= Work to complete =
Return exactly the listing's lines, from its first line to the line holding "ob = bpy.data.objects.new(name, mesh)", ends included.

= Records provided =
**********

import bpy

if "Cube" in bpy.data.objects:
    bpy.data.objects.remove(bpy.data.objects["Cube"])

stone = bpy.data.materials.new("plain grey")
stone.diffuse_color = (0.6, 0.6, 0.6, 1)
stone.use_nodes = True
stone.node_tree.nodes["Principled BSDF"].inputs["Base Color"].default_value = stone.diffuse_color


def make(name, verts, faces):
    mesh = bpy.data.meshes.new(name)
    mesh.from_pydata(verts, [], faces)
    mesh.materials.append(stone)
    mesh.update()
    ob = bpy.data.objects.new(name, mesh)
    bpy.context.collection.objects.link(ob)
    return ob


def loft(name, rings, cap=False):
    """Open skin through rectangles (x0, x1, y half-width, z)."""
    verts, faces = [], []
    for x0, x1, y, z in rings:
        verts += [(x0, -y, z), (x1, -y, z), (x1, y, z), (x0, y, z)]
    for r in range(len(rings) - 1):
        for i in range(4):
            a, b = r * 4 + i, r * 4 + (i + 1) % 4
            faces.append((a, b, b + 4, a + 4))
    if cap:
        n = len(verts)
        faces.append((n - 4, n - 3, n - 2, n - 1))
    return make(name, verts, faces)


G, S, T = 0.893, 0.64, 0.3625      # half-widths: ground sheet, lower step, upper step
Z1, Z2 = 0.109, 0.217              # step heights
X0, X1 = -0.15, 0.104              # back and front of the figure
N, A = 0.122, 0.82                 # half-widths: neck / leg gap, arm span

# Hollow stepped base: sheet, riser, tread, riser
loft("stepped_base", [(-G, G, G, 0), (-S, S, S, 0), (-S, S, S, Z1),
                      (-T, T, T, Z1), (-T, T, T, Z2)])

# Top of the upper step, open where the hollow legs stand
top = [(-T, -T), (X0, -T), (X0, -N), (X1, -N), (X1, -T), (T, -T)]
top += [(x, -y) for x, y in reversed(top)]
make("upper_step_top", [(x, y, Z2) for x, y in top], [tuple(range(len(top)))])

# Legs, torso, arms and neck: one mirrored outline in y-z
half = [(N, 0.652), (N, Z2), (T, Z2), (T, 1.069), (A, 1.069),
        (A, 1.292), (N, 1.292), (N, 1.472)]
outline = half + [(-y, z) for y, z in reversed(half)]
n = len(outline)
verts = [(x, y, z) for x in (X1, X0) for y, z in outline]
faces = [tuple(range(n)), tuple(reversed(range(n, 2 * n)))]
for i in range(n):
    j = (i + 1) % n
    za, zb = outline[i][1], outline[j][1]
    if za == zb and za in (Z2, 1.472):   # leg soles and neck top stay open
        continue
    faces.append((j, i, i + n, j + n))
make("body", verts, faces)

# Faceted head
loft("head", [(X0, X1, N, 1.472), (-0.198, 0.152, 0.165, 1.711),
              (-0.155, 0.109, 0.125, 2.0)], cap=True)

**********

= Output for this task =
import bpy

if "Cube" in bpy.data.objects:
    bpy.data.objects.remove(bpy.data.objects["Cube"])

stone = bpy.data.materials.new("plain grey")
stone.diffuse_color = (0.6, 0.6, 0.6, 1)
stone.use_nodes = True
stone.node_tree.nodes["Principled BSDF"].inputs["Base Color"].default_value = stone.diffuse_color


def make(name, verts, faces):
    mesh = bpy.data.meshes.new(name)
    mesh.from_pydata(verts, [], faces)
    mesh.materials.append(stone)
    mesh.update()
    ob = bpy.data.objects.new(name, mesh)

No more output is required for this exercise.